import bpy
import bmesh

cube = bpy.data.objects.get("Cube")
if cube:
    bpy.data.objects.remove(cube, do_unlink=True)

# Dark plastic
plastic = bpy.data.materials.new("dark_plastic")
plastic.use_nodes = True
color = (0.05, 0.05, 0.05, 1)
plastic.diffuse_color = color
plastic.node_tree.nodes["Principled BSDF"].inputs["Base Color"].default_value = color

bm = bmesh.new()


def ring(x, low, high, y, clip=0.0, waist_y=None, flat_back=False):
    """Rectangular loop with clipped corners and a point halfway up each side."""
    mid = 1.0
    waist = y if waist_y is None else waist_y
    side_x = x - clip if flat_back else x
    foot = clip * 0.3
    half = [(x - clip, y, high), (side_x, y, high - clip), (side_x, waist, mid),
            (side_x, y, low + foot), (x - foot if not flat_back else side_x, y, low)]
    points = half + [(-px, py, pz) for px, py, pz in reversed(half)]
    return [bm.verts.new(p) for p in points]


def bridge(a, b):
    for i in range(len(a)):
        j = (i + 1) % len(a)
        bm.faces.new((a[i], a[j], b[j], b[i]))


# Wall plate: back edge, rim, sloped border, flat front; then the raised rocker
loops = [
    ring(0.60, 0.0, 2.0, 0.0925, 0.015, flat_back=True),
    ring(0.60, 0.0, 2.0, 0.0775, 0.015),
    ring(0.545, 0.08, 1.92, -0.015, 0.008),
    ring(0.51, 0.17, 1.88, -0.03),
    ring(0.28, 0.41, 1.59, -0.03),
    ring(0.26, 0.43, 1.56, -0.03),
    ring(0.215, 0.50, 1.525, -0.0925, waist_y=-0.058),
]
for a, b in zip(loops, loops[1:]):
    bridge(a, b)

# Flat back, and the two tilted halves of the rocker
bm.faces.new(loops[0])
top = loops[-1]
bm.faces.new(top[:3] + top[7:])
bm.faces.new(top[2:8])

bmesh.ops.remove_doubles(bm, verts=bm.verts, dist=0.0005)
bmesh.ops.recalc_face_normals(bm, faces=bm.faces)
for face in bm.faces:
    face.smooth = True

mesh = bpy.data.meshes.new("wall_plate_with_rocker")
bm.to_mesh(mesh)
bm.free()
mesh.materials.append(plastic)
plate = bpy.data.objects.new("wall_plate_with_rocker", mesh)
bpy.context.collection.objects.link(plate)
══════
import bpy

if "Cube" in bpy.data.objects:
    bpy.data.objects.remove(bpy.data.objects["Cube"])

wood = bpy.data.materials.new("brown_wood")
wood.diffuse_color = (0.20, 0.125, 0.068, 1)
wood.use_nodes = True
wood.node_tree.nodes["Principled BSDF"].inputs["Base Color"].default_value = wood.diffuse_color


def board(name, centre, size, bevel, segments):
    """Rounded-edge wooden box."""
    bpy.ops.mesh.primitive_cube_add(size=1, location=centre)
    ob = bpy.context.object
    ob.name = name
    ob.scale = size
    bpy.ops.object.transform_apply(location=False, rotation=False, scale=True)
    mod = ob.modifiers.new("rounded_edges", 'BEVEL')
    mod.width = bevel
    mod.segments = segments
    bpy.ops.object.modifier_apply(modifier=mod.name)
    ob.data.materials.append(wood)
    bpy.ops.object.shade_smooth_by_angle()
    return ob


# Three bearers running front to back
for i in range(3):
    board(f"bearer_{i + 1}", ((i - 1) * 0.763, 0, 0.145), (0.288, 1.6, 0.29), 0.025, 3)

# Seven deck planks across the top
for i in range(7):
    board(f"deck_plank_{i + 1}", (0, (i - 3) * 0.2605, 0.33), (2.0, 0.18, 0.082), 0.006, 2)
══════
▶ Exercise instructions
In the records above, how many lines hold "ring"? Only the number is wanted.

▶ Task response
8